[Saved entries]
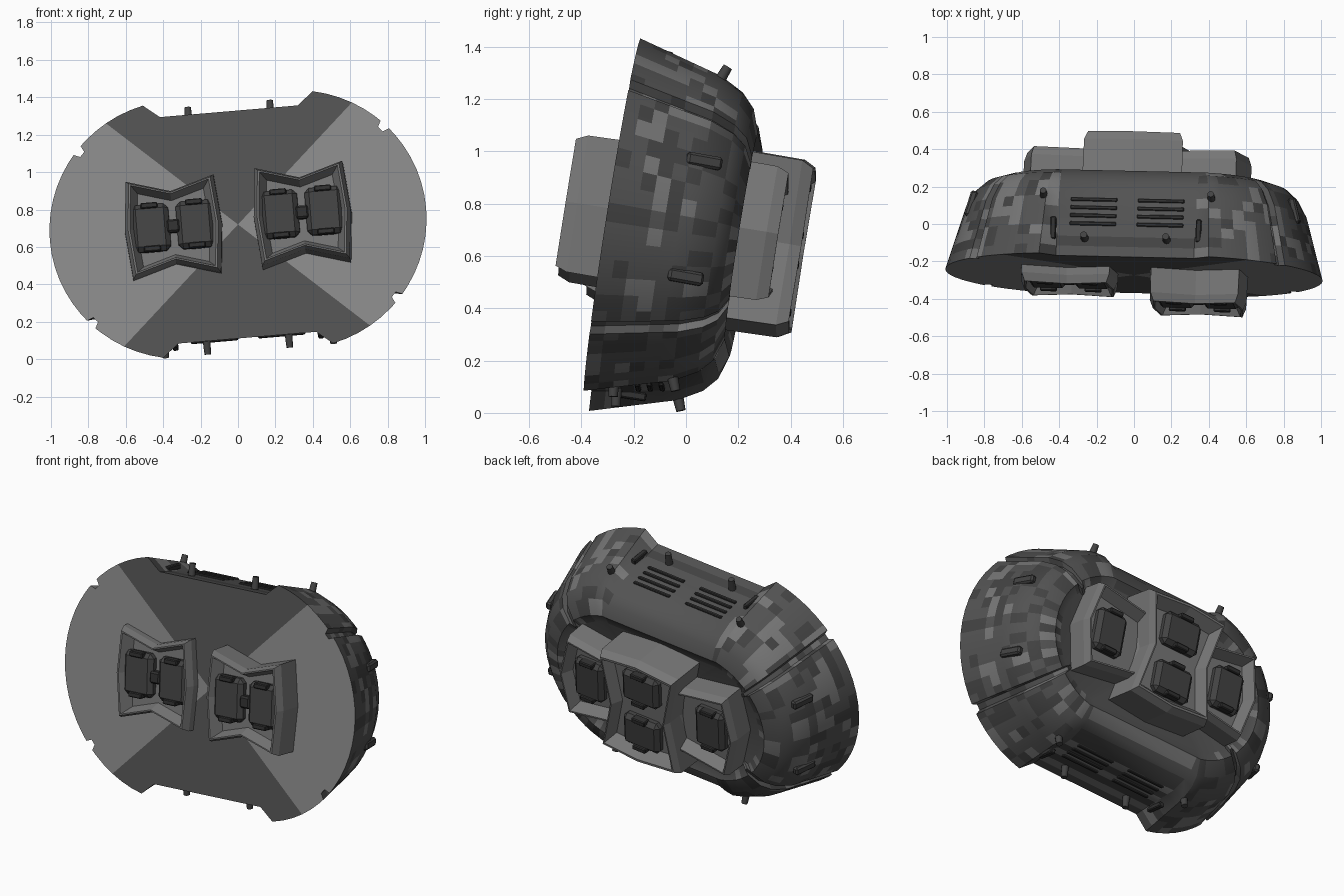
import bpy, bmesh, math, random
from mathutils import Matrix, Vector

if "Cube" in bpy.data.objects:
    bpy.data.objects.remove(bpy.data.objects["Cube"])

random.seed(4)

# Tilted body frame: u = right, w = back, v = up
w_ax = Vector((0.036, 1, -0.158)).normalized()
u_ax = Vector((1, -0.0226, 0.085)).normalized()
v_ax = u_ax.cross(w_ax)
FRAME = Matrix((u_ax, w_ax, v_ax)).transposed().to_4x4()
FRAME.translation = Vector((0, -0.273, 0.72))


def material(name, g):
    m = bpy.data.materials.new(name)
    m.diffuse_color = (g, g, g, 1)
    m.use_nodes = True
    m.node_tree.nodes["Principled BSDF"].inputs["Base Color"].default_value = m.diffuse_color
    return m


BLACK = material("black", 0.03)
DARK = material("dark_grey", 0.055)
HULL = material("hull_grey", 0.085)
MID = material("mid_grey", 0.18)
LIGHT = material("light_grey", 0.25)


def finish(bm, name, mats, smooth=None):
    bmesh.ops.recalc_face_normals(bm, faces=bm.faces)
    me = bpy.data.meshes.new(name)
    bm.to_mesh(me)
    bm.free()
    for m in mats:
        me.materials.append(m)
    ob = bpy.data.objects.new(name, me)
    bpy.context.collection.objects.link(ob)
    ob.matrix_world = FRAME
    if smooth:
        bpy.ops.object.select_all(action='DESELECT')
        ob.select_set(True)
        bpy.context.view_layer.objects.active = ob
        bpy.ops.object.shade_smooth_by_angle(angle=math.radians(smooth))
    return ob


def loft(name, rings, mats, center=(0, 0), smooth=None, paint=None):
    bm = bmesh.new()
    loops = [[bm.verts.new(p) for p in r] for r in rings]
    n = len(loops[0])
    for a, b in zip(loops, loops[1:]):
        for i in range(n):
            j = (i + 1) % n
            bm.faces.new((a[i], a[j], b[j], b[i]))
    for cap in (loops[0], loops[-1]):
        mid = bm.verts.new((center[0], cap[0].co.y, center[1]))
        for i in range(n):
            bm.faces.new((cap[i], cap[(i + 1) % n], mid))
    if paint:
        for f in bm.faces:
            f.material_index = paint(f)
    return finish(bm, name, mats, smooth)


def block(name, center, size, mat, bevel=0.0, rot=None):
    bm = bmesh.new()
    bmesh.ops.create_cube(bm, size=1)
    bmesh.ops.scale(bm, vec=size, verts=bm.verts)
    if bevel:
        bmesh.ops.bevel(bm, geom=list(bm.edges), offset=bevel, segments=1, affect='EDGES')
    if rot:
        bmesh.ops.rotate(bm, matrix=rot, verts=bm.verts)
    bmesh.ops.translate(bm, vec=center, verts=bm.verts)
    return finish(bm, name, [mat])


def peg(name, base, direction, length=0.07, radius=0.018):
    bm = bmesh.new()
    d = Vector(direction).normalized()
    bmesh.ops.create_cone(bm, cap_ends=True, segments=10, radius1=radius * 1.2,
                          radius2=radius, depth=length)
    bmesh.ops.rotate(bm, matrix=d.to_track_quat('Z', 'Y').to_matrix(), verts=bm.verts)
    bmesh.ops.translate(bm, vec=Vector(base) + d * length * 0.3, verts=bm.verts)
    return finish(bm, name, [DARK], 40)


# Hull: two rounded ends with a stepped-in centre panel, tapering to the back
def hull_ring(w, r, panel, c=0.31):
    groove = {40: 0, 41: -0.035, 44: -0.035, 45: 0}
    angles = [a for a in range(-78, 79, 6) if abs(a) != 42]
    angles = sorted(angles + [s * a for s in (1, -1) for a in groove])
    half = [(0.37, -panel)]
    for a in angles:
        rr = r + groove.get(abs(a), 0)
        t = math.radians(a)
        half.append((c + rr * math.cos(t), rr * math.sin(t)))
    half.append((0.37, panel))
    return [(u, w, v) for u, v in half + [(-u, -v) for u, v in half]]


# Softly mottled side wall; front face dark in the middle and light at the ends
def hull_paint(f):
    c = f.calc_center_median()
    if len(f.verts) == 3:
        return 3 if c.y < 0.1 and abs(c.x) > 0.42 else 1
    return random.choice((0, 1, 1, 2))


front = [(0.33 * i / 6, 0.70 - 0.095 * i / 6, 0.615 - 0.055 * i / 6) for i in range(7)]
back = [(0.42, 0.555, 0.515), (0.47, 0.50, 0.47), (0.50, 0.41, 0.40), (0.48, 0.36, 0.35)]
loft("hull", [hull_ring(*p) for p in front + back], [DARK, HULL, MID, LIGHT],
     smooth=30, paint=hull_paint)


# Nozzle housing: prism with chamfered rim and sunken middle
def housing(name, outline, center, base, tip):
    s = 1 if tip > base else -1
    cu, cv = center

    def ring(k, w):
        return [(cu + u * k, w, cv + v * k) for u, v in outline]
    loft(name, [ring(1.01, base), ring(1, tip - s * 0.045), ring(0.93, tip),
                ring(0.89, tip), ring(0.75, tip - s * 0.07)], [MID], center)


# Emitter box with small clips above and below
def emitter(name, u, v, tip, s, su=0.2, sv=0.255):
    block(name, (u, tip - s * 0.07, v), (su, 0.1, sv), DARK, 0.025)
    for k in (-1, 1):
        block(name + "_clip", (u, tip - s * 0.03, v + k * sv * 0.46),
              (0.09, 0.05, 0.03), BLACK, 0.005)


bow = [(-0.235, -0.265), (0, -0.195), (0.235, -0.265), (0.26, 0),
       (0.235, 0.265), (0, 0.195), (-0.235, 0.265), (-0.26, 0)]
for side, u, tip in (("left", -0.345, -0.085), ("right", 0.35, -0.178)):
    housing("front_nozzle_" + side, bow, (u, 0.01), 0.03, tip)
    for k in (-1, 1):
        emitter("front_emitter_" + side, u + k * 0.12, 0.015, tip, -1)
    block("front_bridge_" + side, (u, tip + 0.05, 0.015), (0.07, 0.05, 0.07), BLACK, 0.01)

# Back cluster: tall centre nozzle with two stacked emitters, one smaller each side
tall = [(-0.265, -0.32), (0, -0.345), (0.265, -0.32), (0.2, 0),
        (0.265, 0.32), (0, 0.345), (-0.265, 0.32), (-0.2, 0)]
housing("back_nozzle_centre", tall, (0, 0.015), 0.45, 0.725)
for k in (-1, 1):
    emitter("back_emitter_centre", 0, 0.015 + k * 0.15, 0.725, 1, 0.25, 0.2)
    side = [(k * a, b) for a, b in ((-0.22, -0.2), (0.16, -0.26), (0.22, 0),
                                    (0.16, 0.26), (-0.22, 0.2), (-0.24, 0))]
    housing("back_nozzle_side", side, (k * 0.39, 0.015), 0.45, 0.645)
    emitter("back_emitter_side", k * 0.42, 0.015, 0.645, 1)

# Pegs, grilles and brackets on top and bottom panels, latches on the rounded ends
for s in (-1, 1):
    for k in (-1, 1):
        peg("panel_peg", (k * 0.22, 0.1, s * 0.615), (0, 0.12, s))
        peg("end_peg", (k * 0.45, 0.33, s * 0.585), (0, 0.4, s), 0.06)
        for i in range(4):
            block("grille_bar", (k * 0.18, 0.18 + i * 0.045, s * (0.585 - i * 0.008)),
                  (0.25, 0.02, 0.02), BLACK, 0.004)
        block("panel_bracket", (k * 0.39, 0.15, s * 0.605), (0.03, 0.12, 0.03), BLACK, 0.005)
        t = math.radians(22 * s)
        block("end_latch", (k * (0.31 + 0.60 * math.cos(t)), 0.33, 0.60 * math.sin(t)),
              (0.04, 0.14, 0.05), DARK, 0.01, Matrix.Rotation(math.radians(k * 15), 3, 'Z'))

...

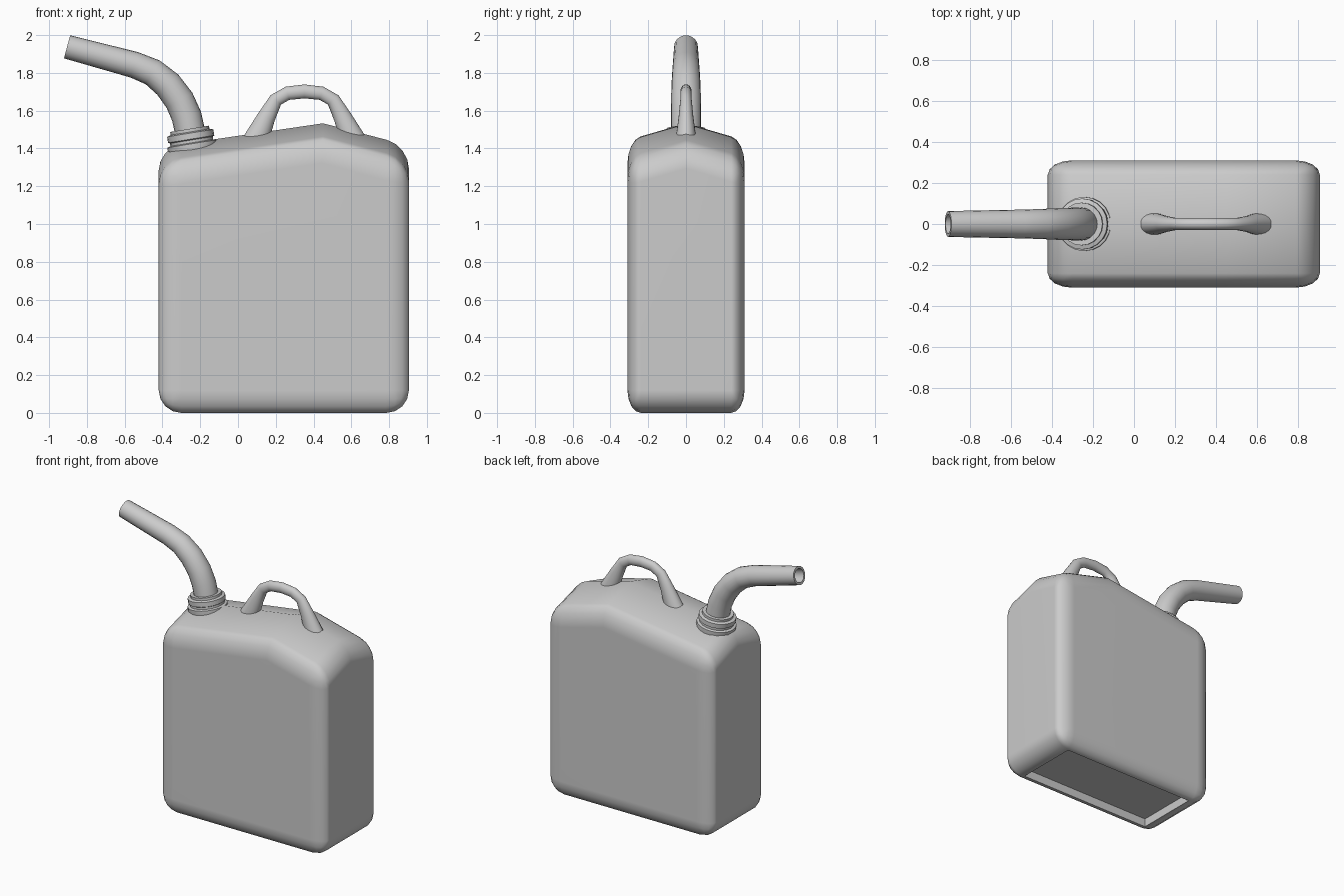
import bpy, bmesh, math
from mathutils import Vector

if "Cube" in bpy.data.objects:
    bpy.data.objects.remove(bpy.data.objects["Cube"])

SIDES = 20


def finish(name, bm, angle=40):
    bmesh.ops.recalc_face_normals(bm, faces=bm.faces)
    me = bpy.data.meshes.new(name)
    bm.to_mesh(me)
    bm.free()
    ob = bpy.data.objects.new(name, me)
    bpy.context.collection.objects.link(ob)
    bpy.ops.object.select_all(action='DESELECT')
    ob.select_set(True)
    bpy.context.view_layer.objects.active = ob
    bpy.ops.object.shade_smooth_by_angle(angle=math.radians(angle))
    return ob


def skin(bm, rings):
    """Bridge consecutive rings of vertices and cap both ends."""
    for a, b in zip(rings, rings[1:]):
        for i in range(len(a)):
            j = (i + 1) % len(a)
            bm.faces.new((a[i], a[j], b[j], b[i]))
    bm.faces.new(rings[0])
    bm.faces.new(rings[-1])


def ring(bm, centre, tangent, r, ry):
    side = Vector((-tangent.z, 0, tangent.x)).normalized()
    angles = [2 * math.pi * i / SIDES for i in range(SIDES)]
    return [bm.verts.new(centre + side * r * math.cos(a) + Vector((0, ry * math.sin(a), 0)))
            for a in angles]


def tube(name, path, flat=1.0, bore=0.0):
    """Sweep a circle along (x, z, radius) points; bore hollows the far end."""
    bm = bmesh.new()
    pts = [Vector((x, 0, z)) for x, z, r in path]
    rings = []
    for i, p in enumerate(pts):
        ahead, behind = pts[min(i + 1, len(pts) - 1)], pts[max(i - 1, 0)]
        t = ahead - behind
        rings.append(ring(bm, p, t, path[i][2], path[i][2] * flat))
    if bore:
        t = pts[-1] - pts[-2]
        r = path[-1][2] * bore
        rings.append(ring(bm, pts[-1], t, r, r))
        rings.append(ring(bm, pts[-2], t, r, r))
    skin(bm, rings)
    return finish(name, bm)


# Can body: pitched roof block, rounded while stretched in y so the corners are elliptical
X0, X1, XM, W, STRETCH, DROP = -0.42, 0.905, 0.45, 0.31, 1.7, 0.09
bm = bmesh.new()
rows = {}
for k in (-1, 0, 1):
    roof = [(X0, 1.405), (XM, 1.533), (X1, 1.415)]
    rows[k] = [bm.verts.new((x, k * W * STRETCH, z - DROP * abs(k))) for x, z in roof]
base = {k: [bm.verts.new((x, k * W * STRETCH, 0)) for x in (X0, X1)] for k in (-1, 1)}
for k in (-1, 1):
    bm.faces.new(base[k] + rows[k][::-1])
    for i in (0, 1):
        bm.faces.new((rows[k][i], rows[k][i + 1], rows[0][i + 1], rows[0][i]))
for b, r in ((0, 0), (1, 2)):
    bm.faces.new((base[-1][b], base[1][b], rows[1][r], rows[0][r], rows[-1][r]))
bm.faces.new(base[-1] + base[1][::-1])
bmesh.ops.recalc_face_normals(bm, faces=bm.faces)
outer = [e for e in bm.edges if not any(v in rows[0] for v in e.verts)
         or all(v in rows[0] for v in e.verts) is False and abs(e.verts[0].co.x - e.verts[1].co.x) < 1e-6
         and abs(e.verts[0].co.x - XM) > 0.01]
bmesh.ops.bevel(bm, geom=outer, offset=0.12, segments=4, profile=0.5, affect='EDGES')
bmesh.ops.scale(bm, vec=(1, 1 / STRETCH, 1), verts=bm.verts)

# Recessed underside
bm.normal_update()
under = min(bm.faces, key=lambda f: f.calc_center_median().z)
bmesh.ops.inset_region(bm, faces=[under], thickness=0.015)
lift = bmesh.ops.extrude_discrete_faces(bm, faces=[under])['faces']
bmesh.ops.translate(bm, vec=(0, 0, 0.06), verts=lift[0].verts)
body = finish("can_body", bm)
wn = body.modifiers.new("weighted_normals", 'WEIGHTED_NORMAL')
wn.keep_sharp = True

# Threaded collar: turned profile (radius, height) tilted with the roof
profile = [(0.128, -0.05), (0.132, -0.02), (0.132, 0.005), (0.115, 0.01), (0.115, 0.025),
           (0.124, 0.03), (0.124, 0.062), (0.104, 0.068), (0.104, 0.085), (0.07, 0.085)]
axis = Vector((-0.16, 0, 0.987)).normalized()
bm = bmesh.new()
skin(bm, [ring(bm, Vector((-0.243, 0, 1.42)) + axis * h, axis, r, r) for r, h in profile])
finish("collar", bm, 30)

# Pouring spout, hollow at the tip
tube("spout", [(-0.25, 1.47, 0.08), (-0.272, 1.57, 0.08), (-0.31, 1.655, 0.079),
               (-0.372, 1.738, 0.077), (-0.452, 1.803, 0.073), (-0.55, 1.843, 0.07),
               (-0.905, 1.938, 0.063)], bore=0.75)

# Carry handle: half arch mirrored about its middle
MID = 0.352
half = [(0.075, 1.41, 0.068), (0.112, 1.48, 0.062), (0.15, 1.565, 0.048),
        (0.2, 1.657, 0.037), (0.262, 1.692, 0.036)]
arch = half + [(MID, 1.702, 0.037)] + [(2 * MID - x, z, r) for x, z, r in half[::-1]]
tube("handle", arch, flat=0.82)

PROBLEM DETAILS
Among the entries above, how many lines include the word "append"? Give the number with no comment.

PROBLEM SOLUTION
6